▶ _What you should do_
Search the data for the word "verts" and copy each line that has it.
- Opening Delimiter -
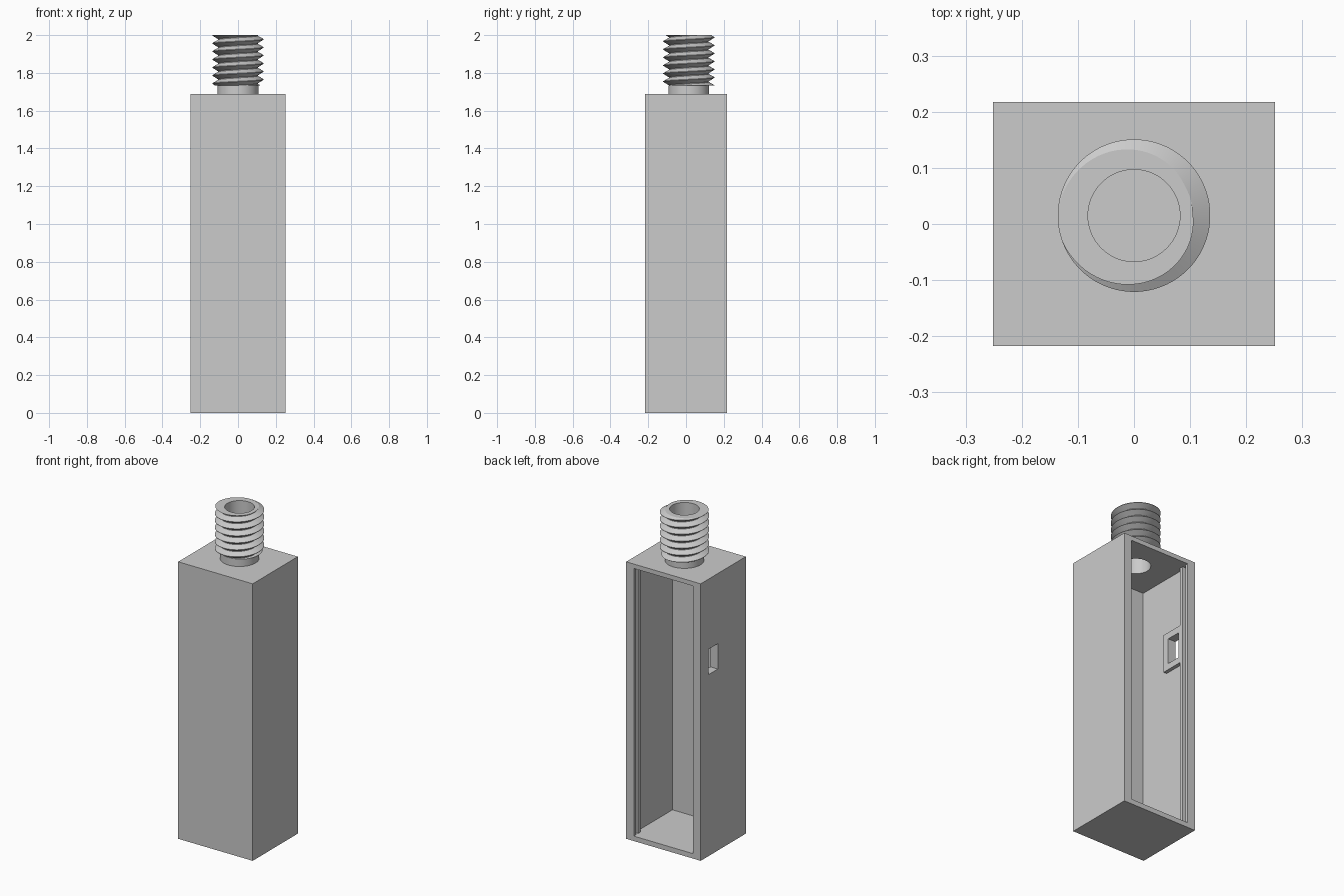
import bpy, bmesh, math
from mathutils import Vector

cube = bpy.data.objects.get("Cube")
if cube:
    bpy.data.objects.remove(cube, do_unlink=True)

GREY = (0.6, 0.6, 0.6, 1)
grey = bpy.data.materials.new("plain_grey")
grey.use_nodes = True
grey.diffuse_color = GREY
grey.node_tree.nodes["Principled BSDF"].inputs["Base Color"].default_value = GREY

TOP, SCREW_Y = 1.687, 0.015
FLOOR, CEILING = 0.03, 1.66
THREAD_START, THREAD_END = 1.733, 2.0


def add_object(name, bm):
    mesh = bpy.data.meshes.new(name)
    bmesh.ops.recalc_face_normals(bm, faces=bm.faces)
    bm.to_mesh(mesh)
    bm.free()
    mesh.materials.append(grey)
    ob = bpy.data.objects.new(name, mesh)
    bpy.context.collection.objects.link(ob)
    return ob


def box(name, x, y, z):
    bm = bmesh.new()
    bmesh.ops.create_cube(bm, size=1)
    for v in bm.verts:
        v.co = [lo + (c + 0.5) * (hi - lo) for c, (lo, hi) in zip(v.co, (x, y, z))]
    return add_object(name, bm)


def cylinder(name, radius, low, high):
    bm = bmesh.new()
    bmesh.ops.create_cone(bm, cap_ends=True, segments=64, radius1=radius,
                          radius2=radius, depth=high - low)
    bmesh.ops.translate(bm, verts=bm.verts, vec=(0, SCREW_Y, (low + high) / 2))
    return add_object(name, bm)


def cut(ob, cutters):
    for cutter in cutters:
        cutter.hide_render = True
        mod = ob.modifiers.new("cut", 'BOOLEAN')
        mod.operation, mod.object, mod.solver = 'DIFFERENCE', cutter, 'EXACT'
        bpy.context.view_layer.objects.active = ob
        bpy.ops.object.modifier_apply(modifier=mod.name)


def smooth(ob, degrees):
    bpy.ops.object.select_all(action='DESELECT')
    ob.select_set(True)
    bpy.context.view_layer.objects.active = ob
    bpy.ops.object.shade_smooth_by_angle(angle=math.radians(degrees))


def threaded_rod(name, root, crest, pitch, phase, steps=64):
    """Right-handed V thread: a helical sheet trimmed flat at both ends."""
    bm = bmesh.new()
    profile = ((0, crest), (0.06, crest), (0.47, root), (0.55, root), (1, crest))
    turns = math.ceil((THREAD_END - THREAD_START) / pitch) + 4
    start = THREAD_END - (turns - 2) * pitch
    rows = []
    for i in range(turns * steps + 1):
        a = phase + math.tau * i / steps
        rows.append([bm.verts.new((r * math.cos(a), SCREW_Y + r * math.sin(a),
                                   start + pitch * (i / steps + t)))
                     for t, r in profile])
    for low, high in zip(rows, rows[1:]):
        for k in range(len(profile) - 1):
            bm.faces.new((low[k], high[k], high[k + 1], low[k + 1]))
    bmesh.ops.remove_doubles(bm, verts=bm.verts, dist=1e-5)
    for z, side in ((THREAD_START, -1), (THREAD_END, 1)):
        bmesh.ops.bisect_plane(bm, geom=bm.verts[:] + bm.edges[:] + bm.faces[:],
                               plane_co=(0, 0, z), plane_no=Vector((0, 0, side)),
                               clear_outer=True)
        rim = [e for e in bm.edges if e.is_boundary
               and all(abs(v.co.z - z) < 1e-4 for v in e.verts)]
        bmesh.ops.contextual_create(bm, geom=rim)
    return add_object(name, bm)


# Thin-walled case body with a narrower opening at the back
body = box("case_body", (-0.251, 0.251), (-0.217, 0.217), (0, TOP))
bore = cylinder("bore_cutter", 0.082, 1.5, 2.2)
cavity = box("cavity_cutter", (-0.222, 0.222), (-0.187, 0.197), (FLOOR, CEILING))
opening = box("opening_cutter", (-0.2, 0.2), (0.1, 0.3), (FLOOR, CEILING))
window = box("window_cutter", (-0.3, -0.1), (0.052, 0.14), (1.105, 1.26))
cut(body, [cavity, opening, window, bore])

# Raised frame inside the wall, around the window
frame = box("window_frame", (-0.222, -0.2), (0.012, 0.152), (1.067, 1.3))
cut(frame, [window])

# Ribs that form the lid slots together with the back lips
for side, label in ((-1, "right"), (1, "left")):
    box(label + "_lid_rib", sorted((side * 0.222, side * 0.2)), (0.152, 0.174),
        (FLOOR, CEILING))

# Hollow neck and threaded stud
neck = cylinder("stud_neck", 0.108, TOP, THREAD_START)
stud = threaded_rod("threaded_stud", 0.105, 0.136, 0.0425, math.radians(200))
for part in (neck, stud):
    cut(part, [bore])
for part in (body, neck, stud):
    smooth(part, 25)

for helper in (bore, cavity, opening, window):
    bpy.data.objects.remove(helper, do_unlink=True)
- Closing Delimiter -
▶ _Finished exercise_
    for v in bm.verts:
    bmesh.ops.translate(bm, verts=bm.verts, vec=(0, SCREW_Y, (low + high) / 2))
        rows.append([bm.verts.new((r * math.cos(a), SCREW_Y + r * math.sin(a),
    bmesh.ops.remove_doubles(bm, verts=bm.verts, dist=1e-5)
        bmesh.ops.bisect_plane(bm, geom=bm.verts[:] + bm.edges[:] + bm.faces[:],
               and all(abs(v.co.z - z) < 1e-4 for v in e.verts)]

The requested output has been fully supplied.